Health & Well Being

What Is Kombucha And Why All The Fuss?

Every so often, a new food or drink that claims to improve your health, happiness, or what have you gets a lot of buzz, and while it’s taken kombucha nearly 15 years to gain mainstream popularity in the U.S., the tangy, fermented, tea-based drink has been popular in other parts of the world – notably China – since 221 BC.
Back then, it was referred to as “The Tea of Immortality”, and while it may offer a few health benefits, kombucha is not likely to extend your life or cure any major medical problem. Today, it’s popular with folks who are trying to cut down on soft drinks (although some brands contain a lot of sugar), people who are taking a break from alcohol (although kombucha can contain a very small amount; alcohol-free brands are available), and those hoping to improve their overall digestive health.


Health Benefits Of Kombucha

Kombucha is tea based and the many health benefits associated with drinking tea are well-documented:

  • Improved immunity
  • Reduced risk of stroke and heart attack
  • Improved digestion

The fermentation process used to create kombucha imbues the final product with probiotic benefits and may aid digestion by encouraging the diversity of healthy gut bacteria.


Can I Make My Own?

Kombucha can be expensive – top brands sell for around $4.00 per 16 oz. bottle – so many people try to make their own DIY kombucha at home. To get started, you’ll need a SCOBY which stands for Symbiotic Culture of Bacteria and Yeast.
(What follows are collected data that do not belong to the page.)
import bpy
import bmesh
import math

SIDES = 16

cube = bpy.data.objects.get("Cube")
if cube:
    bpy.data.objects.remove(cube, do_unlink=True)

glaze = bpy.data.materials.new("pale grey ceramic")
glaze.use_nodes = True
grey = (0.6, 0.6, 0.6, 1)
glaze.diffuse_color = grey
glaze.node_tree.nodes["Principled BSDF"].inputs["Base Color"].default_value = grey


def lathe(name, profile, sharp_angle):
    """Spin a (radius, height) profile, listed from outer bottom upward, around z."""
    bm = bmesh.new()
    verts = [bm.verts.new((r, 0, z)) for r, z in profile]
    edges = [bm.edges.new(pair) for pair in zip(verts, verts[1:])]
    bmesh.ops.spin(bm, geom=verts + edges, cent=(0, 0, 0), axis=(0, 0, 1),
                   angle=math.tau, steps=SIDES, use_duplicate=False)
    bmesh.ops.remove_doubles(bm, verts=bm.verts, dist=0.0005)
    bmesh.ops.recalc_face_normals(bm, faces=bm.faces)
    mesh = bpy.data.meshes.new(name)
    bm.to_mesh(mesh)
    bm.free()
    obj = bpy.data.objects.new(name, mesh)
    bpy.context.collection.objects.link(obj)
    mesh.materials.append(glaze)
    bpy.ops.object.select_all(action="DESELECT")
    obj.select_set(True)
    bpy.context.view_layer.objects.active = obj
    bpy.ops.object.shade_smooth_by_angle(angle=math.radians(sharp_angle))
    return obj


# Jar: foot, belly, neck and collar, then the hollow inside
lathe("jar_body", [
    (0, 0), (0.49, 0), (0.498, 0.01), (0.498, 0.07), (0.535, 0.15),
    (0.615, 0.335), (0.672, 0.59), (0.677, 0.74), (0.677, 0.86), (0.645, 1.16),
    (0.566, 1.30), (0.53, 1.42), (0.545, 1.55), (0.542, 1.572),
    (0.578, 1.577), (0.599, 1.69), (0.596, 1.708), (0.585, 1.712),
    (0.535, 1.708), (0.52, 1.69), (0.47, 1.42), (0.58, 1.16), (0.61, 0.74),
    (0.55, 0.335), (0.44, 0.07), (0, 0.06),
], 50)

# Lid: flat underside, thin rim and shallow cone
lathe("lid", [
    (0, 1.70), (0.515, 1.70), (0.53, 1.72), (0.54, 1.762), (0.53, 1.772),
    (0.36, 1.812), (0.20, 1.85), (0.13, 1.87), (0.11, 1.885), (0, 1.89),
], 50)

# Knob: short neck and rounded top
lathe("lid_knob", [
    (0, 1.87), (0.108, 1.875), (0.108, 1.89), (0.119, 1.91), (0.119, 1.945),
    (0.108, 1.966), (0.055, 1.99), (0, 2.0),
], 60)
If you have a friend who makes kombucha, ask if they’d be willing to share their SCOBY. You can order a SCOBY online, or you can make your own from a combination of water; black tea (in bags); sugar; some unflavored, store-bought kombucha; and a lot of time and patience. Everything goes into a glass jar which is then covered and stored in a warm, dark place. It takes 4 weeks for the mixture to generate a jiggly, gelatinous disc at the top of the liquid. That’s your SCOBY. To make the actual kombucha, you brew more tea, add some “starter tea” and your SCOBY, cover and store undisturbed to let the mixture “culture”, then bottle so that the liquid ferments and fizzes.
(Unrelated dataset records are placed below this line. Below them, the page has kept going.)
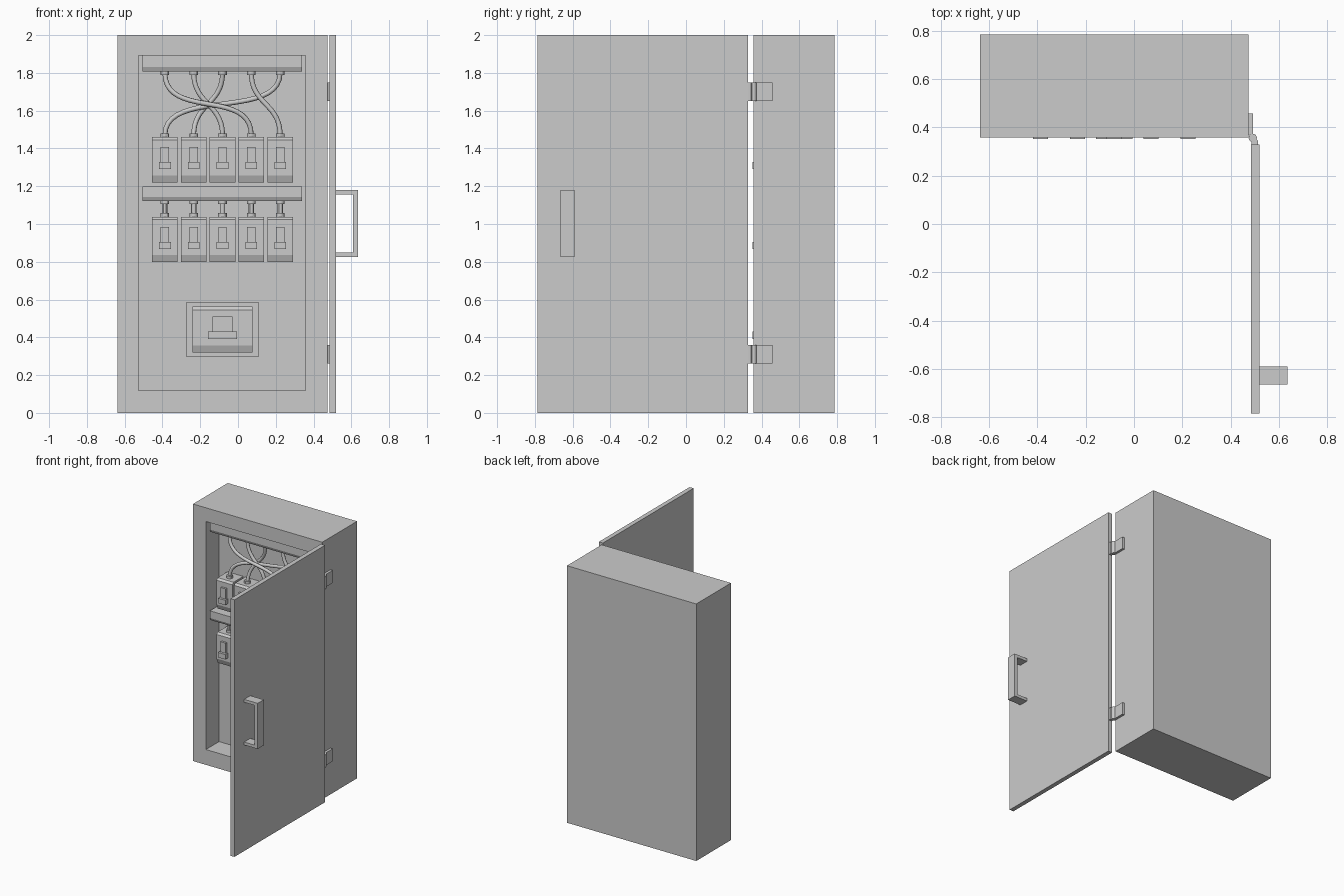
import bpy, bmesh
from mathutils import Vector

if "Cube" in bpy.data.objects:
    bpy.data.objects.remove(bpy.data.objects["Cube"])

BACK = 0.52          # plane of the recessed mounting panel
CX = [-0.387 + 0.1525 * i for i in range(5)]


def finish(bm, name):
    bmesh.ops.recalc_face_normals(bm, faces=bm.faces)
    me = bpy.data.meshes.new(name)
    bm.to_mesh(me)
    bm.free()
    ob = bpy.data.objects.new(name, me)
    bpy.context.collection.objects.link(ob)
    return ob


def loft(name, rings):
    """Bridge rings of equal length and cap both ends."""
    bm = bmesh.new()
    rs = [[bm.verts.new(p) for p in r] for r in rings]
    n = len(rs[0])
    for a, b in zip(rs, rs[1:]):
        for i in range(n):
            j = (i + 1) % n
            bm.faces.new((a[i], a[j], b[j], b[i]))
    bm.faces.new(rs[0])
    bm.faces.new(rs[-1])
    return finish(bm, name)


def rect(x0, x1, z0, z1, y):
    return [(x0, y, z0), (x1, y, z0), (x1, y, z1), (x0, y, z1)]


def box(name, x0, x1, y0, y1, z0, z1):
    return loft(name, [rect(x0, x1, z0, z1, y0), rect(x0, x1, z0, z1, y1)])


def extrude_x(name, x0, x1, profile):
    return loft(name, [[(x, y, z) for y, z in profile] for x in (x0, x1)])


def extrude_z(name, z0, z1, profile):
    return loft(name, [[(x, y, z) for x, y in profile] for z in (z0, z1)])


def cylinder(name, x, y, z0, z1, r, n=16):
    bm = bmesh.new()
    bmesh.ops.create_cone(bm, cap_ends=True, segments=n, radius1=r, radius2=r, depth=z1 - z0)
    bmesh.ops.translate(bm, verts=bm.verts, vec=(x, y, (z0 + z1) / 2))
    ob = finish(bm, name)
    bpy.ops.object.select_all(action='DESELECT')
    ob.select_set(True)
    bpy.context.view_layer.objects.active = ob
    bpy.ops.object.shade_smooth_by_angle()
    return ob


def cable(name, a, b, reach, bow=0.0, r=0.013):
    cu = bpy.data.curves.new(name, 'CURVE')
    cu.dimensions = '3D'
    cu.bevel_depth, cu.bevel_resolution, cu.resolution_u = r, 2, 20
    s = cu.splines.new('BEZIER')
    s.bezier_points.add(1)
    for p, co, d in zip(s.bezier_points, (a, b), (-1, 1)):
        p.handle_left_type = p.handle_right_type = 'FREE'
        p.co = co
        h = Vector((0, bow, d * reach))
        p.handle_right = Vector(co) + h * -d
        p.handle_left = Vector(co) + h * d
    # the curve leaves the first point downwards and enters the second from above
    p0, p1 = s.bezier_points
    p0.handle_right = Vector(a) + Vector((0, bow, -reach))
    p0.handle_left = Vector(a) + Vector((0, 0, reach))
    p1.handle_left = Vector(b) + Vector((0, bow, reach))
    p1.handle_right = Vector(b) + Vector((0, 0, -reach))
    ob = bpy.data.objects.new(name, cu)
    bpy.context.collection.objects.link(ob)
    bpy.ops.object.select_all(action='DESELECT')
    ob.select_set(True)
    bpy.context.view_layer.objects.active = ob
    bpy.ops.object.convert(target='MESH')


def breaker(name, x, hw, z0, zf0, zf1, z1, sw, zs):
    """Body with sloped top and bottom; sw = half widths of lever, zs = lever heights."""
    extrude_x(name + "_body", x - hw, x + hw,
              [(BACK, z0), (0.40, z0), (0.385, zf0), (0.385, zf1), (0.40, z1), (BACK, z1)])
    box(name + "_switch_slot", x - sw[0], x + sw[0], 0.37, 0.39, zs[1], zs[2])
    box(name + "_switch_lever", x - sw[1], x + sw[1], 0.352, 0.39, zs[0], zs[1])


# Cabinet shell with recessed front
loft("cabinet", [rect(-0.638, 0.475, 0, 2, 0.785), rect(-0.638, 0.475, 0, 2, 0.358),
                 rect(-0.527, 0.358, 0.119, 1.893, 0.358), rect(-0.527, 0.358, 0.119, 1.893, BACK)])

# Open door and its handle
box("door", 0.484, 0.519, -0.785, 0.329, 0, 2)
hp = [(0.519, 0.825), (0.635, 0.825), (0.635, 1.18), (0.519, 1.18),
      (0.519, 1.157), (0.609, 1.157), (0.609, 0.848), (0.519, 0.848)]
loft("door_handle", [[(x, y, z) for x, z in hp] for y in (-0.665, -0.59)])

# Hinges
for tag, z0 in (("lower", 0.262), ("upper", 1.65)):
    z1 = z0 + 0.098
    box(f"hinge_{tag}_cabinet_leaf", 0.474, 0.494, 0.37, 0.458, z0, z1)
    cylinder(f"hinge_{tag}_knuckle", 0.492, 0.357, z0, z1, 0.017)
    extrude_z(f"hinge_{tag}_door_leaf", z0, z1,
              [(0.487, 0.32), (0.515, 0.32), (0.513, 0.345), (0.5, 0.358), (0.487, 0.358)])

# Distribution rails with a sloped lower edge
for tag, zb, zf, zt in (("upper", 1.808, 1.83, 1.892), ("lower", 1.122, 1.142, 1.198)):
    extrude_x(f"rail_{tag}", -0.505, 0.338,
              [(BACK, zb), (0.385, zb), (0.375, zf), (0.375, zt), (BACK, zt)])

# Two rows of five breakers
for row, dz in (("upper", 0.0), ("lower", -0.422)):
    for i, x in enumerate(CX):
        breaker(f"breaker_{row}_{i + 1}", x, 0.068, 1.22 + dz, 1.258 + dz, 1.446 + dz, 1.46 + dz,
                (0.022, 0.031), (1.29 + dz, 1.328 + dz, 1.407 + dz))

# Main breaker on its mounting plate
box("main_breaker_plate", -0.276, 0.112, 0.46, BACK, 0.298, 0.585)
breaker("main_breaker", -0.082, 0.159, 0.32, 0.358, 0.544, 0.563,
        (0.053, 0.076), (0.392, 0.43, 0.51))

# Cable sockets and cables, crossed above and straight below
Y = 0.45
for i, x in enumerate(CX):
    for tag, z0, z1 in (("rail_upper", 1.79, 1.812), ("breaker_upper", 1.455, 1.48),
                        ("rail_lower", 1.105, 1.128), ("breaker_lower", 1.035, 1.058)):
        cylinder(f"socket_{tag}_{i + 1}", x, Y, z0, z1, 0.023, 12)
    cylinder(f"cable_lower_{i + 1}", x, Y, 1.05, 1.11, 0.014, 12)

for i, (j, reach, bow) in enumerate([(3, 0.25, -0.03), (2, 0.17, 0.0), (1, 0.17, 0.035),
                                     (4, 0.17, 0.0), (0, 0.25, 0.015)]):
    cable(f"cable_upper_{i + 1}", (CX[i], Y, 1.80), (CX[j], Y, 1.47), reach, bow)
You can find recipes for starting a SCOBY and making kombucha online. Be sure to follow all instructions carefully. Remember, kombucha is made from bacteria, and not all bacteria is good for you. Contaminants like mold and fungus can get in the mix if you’re not careful. Starting with clean sterile jars, storing at the right temperature for the appropriate amount of time, and being vigilant for signs of mold or anything else that doesn’t look quite right, will help keep you out of trouble.
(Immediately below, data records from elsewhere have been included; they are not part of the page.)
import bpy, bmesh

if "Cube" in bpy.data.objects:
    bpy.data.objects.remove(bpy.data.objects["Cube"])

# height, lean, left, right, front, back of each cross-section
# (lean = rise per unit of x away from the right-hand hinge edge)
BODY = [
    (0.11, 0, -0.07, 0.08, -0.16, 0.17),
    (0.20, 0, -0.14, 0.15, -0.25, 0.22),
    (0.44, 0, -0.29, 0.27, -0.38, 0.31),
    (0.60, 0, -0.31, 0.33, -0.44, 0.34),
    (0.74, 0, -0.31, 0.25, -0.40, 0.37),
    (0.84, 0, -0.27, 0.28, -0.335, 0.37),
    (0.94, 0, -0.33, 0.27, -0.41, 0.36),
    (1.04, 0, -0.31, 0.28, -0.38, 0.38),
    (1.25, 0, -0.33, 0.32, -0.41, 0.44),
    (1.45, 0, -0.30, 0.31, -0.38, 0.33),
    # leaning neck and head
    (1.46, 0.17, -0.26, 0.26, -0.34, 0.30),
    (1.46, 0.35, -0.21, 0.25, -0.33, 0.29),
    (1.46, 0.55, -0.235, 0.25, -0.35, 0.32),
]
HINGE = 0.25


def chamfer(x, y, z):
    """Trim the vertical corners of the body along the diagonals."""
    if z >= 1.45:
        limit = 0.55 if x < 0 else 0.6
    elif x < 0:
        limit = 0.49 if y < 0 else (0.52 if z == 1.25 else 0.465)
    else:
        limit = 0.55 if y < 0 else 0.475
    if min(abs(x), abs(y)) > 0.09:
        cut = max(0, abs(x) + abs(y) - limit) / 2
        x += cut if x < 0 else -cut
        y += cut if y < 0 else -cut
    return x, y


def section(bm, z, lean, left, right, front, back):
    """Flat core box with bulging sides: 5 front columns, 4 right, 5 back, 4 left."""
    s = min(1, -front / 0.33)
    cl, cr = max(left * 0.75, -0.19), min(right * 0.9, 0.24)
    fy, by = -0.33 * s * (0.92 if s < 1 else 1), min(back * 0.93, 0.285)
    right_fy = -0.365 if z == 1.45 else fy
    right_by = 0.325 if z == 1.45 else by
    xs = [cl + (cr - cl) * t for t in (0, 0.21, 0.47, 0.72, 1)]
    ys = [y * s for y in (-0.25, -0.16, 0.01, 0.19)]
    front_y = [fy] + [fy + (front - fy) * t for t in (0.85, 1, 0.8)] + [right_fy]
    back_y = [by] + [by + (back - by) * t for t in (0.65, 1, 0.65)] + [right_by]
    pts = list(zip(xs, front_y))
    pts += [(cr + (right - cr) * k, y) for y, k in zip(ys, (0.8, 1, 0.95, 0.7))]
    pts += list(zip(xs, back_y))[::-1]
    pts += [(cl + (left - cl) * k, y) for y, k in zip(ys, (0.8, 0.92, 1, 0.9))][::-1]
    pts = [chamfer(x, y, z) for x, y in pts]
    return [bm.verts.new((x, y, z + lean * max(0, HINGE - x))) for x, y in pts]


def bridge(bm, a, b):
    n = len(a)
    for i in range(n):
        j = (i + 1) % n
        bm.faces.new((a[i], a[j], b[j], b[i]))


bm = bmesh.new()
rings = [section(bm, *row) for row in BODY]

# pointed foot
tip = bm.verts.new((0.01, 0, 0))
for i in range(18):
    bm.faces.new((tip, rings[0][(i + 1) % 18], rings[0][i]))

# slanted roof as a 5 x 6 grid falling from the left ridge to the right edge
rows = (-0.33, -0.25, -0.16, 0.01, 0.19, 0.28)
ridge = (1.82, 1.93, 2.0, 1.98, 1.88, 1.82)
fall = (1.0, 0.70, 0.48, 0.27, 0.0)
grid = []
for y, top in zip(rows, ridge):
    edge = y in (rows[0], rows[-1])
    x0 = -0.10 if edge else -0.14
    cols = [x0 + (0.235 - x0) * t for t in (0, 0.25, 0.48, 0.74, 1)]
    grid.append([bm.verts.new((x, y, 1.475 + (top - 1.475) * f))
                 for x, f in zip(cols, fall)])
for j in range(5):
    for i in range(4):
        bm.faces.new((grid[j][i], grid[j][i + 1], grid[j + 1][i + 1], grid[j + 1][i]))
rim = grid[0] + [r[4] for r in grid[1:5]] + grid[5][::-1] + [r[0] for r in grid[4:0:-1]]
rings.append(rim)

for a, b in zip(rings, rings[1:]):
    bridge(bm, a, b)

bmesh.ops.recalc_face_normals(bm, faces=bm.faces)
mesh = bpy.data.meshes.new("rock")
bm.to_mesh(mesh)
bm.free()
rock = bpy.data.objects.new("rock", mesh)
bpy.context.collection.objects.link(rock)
Alternatives And Complements To Kombucha

Kombucha is not everyone’s cup of tea, so to speak, and you may find the tangy, tart, vinegary drink is not to your liking. Fans of apple cider vinegar – a popular at home remedy for all sorts of ills – will probably enjoy the many refreshing, fruity flavors available. There are other drinks and foods that contribute to improved digestion that might be more palatable, including miso, a fermented soybean paste used in many Asian dishes – especially soup; kimchi, a spicy fermented cabbage concoction popular in Korean fare; and the more familiar sauerkraut, which is also fermented cabbage.

If you find you enjoy kombucha, you may want to try pairing it with food as you would with a glass of wine. Kombucha goes well with all kinds of food, but especially complements Asian dishes. As with wine pairing, there are a few simple guidelines to consider. You can go for contrast – pair a light bodied kombucha with a bold, spicy dish; pair similar flavors – matching a heavier, savory kombucha to a meat dish; or match the flavors in your drink and food – pairing a ginger kombucha with a gingery stir fry.


Some Final Tips

Try a lighter flavored brew first to test the waters, and move up to bolder flavors when you’re ready. Check the sugar content on the bottle; some brands of kombucha are loaded with sugar. And finally, while there’s no recommended daily allowance of kombucha, 12 ounces per day is probably plenty.

Store-bought kombucha is the best way to try this funky, fizzy drink. You’ll want to start slowly – remember, drinking kombucha will introduce new and more bacteria into your gut, and there’s always a possibility of some initial gastrointestinal upset. And a few final notes of caution – pregnant women are advised to steer clear of kombucha, as are those with certain chronic diseases. Be sure to ask your doctor if you have concerns or questions.